Tide and Tidal Currents in the Cape Verde Archipelago.

The hydrography and oceanography in deep ocean areas are expensive if based only upon fieldwork and, as a result, countries with smaller financial resources have few data from in situ measurements. This work aims to contribute to demonstrate that based on little local information it is possible to increase our knowledge through the use of numerical models. This paper describes a study of the tidal propagation in the Cape Verde Islands region and the currents induced by the tide assesses the importance of the wind for the circulation using the numerical model MOHID in a two-dimensional mode. The bathymetric data were extracted from the database of NASA SRTM 30 (Shuttle Radar Topography Mission) and the coast line was extracted from the database of NGDC (National Geophysical Data Center). The tide along the oceanic boundary of the model was imposed using the results from the FES2004 model and the wind was imposed using the GFS (Global Forecasting System) meteorological model results. The modeling system is based on a regional scale model with a spatial step of 6 km (level 1) in which two models with a spatial step 3 km (level 2) were fitted to detail the results of the flow in shallower areas of greater morphological complexity where a 2D model and reproduce the effect of wind forcing.

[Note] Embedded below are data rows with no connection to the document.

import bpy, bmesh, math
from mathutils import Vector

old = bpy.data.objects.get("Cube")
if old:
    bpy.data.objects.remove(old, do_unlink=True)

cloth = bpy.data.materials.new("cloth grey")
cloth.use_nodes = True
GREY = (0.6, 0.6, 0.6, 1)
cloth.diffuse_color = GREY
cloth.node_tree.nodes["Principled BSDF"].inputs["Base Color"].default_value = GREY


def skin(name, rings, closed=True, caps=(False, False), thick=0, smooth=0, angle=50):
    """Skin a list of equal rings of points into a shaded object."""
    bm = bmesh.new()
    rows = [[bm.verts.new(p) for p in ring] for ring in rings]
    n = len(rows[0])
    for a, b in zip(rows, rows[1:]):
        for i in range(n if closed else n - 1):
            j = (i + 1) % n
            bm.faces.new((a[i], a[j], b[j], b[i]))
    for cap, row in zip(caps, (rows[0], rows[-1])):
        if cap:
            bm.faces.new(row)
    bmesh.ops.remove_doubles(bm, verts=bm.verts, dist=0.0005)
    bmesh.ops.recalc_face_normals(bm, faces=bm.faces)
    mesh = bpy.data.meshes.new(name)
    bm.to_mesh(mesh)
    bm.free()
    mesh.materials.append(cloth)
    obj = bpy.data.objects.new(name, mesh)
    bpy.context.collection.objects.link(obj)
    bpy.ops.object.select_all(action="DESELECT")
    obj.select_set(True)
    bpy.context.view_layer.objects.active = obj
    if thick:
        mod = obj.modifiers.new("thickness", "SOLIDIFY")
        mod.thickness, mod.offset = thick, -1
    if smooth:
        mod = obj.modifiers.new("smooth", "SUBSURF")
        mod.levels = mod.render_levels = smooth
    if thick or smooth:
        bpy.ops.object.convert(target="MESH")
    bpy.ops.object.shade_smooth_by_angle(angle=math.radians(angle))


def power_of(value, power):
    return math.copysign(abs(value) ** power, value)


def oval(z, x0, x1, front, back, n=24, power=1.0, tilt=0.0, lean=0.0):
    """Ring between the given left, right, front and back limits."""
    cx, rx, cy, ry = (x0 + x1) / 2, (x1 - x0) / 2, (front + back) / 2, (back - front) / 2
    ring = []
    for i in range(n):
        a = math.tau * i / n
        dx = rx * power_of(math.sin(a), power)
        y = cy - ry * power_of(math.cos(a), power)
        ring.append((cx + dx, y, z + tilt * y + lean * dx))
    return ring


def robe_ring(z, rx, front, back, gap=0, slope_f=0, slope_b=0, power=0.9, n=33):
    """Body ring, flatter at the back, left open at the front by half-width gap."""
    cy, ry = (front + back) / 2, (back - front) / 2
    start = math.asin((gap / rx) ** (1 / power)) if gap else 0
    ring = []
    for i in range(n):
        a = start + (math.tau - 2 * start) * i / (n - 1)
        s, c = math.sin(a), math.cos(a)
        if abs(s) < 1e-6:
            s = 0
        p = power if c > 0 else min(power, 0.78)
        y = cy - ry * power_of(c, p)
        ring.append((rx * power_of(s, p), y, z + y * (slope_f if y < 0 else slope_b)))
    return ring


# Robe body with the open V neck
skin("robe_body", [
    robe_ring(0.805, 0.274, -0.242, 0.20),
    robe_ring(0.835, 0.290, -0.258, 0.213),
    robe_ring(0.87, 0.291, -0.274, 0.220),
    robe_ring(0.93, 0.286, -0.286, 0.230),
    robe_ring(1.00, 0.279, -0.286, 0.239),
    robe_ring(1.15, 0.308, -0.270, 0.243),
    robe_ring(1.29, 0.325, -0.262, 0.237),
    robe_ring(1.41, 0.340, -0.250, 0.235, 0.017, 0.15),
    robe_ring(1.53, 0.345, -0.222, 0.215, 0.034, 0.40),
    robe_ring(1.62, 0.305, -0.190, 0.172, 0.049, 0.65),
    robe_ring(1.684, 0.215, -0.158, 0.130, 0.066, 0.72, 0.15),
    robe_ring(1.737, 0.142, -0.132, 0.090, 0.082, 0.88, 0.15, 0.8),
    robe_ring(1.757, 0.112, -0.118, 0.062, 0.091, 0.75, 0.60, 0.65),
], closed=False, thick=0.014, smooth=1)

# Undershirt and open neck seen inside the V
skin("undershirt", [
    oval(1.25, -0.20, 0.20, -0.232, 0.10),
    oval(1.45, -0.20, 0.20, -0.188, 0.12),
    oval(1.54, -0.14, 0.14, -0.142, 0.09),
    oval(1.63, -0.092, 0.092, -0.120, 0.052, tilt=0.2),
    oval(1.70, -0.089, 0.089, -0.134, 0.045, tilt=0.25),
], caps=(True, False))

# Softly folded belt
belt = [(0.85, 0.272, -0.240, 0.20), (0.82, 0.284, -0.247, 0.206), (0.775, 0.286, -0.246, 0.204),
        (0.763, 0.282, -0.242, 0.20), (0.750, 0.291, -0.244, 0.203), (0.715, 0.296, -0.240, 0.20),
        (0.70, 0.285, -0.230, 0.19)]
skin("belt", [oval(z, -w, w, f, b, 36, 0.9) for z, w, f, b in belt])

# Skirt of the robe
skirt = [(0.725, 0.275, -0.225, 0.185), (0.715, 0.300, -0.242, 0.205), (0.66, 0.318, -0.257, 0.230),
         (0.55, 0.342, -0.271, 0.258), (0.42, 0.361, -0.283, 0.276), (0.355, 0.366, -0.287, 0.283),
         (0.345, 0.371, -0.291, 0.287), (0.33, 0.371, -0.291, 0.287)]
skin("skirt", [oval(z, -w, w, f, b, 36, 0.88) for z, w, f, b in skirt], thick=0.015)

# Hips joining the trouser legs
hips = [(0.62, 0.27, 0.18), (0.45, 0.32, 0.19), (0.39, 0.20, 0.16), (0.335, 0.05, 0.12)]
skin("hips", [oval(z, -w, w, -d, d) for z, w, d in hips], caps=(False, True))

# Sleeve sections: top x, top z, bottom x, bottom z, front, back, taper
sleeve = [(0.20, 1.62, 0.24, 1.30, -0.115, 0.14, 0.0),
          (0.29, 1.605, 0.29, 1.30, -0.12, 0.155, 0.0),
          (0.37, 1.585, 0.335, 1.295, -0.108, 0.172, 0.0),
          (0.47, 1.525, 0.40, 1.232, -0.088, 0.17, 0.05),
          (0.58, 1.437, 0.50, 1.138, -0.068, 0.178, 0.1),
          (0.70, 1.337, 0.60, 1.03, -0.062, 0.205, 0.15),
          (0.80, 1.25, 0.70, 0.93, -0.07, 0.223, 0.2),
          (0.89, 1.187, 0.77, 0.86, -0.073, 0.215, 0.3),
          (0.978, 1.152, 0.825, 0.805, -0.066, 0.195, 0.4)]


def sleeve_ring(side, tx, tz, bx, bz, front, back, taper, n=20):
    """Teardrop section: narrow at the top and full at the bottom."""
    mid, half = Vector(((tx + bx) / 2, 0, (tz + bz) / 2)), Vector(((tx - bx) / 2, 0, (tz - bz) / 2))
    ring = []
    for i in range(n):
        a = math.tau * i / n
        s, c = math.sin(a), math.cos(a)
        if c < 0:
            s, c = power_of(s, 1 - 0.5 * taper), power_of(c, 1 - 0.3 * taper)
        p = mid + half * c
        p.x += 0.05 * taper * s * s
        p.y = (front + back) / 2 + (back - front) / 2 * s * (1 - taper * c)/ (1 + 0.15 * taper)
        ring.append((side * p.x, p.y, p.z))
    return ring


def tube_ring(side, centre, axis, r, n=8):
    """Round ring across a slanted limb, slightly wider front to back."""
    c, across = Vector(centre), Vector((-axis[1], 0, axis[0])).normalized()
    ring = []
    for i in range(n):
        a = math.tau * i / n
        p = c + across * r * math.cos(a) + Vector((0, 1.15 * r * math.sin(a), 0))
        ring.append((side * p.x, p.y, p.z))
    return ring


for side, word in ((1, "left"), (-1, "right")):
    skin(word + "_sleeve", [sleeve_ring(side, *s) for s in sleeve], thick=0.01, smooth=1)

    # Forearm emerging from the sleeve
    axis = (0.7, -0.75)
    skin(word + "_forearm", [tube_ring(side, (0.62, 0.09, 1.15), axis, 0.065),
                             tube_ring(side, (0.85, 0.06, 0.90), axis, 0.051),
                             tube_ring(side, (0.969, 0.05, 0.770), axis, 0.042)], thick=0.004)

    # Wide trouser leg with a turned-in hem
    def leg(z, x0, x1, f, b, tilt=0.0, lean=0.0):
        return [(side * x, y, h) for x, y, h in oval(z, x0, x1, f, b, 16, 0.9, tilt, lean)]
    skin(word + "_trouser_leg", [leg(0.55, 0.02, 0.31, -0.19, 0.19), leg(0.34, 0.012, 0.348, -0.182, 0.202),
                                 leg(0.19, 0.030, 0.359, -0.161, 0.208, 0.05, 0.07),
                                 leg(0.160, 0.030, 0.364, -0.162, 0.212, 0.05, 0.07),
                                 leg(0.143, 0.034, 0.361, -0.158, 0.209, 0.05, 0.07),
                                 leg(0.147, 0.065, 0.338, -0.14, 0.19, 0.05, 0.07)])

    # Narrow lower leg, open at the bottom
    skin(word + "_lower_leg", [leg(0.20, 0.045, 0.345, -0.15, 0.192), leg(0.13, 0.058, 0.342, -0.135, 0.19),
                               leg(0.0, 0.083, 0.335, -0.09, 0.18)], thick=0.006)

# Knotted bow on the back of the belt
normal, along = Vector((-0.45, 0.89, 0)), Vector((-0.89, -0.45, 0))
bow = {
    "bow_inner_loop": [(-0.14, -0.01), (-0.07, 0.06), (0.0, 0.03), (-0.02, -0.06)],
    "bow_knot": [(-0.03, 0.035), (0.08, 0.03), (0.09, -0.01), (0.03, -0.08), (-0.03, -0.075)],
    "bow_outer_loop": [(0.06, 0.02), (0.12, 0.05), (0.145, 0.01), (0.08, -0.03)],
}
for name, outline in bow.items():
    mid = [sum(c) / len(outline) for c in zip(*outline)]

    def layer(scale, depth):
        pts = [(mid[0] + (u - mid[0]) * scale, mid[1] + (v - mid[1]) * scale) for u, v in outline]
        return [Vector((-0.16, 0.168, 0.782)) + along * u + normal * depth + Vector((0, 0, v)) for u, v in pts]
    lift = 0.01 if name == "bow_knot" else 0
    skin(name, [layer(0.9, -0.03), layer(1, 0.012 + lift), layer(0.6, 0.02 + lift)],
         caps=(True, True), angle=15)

Comparison between computed and measured levels in a station located in Palmeira harbor, Sal Island – the only available measuring station - for the year 2000, shows that the model is able to represent the tide in this location. The model results also show that the currents in the shallower areas along and between islands are very sensitive to the atmospheric forcing, suggesting that this sensitivity may extend to zones of greater depth in the presence of vertical stratification. The residual circulation is the main product of this study with interest for coastal management. It is a completely new result, about which there was no information either from field work or from other models.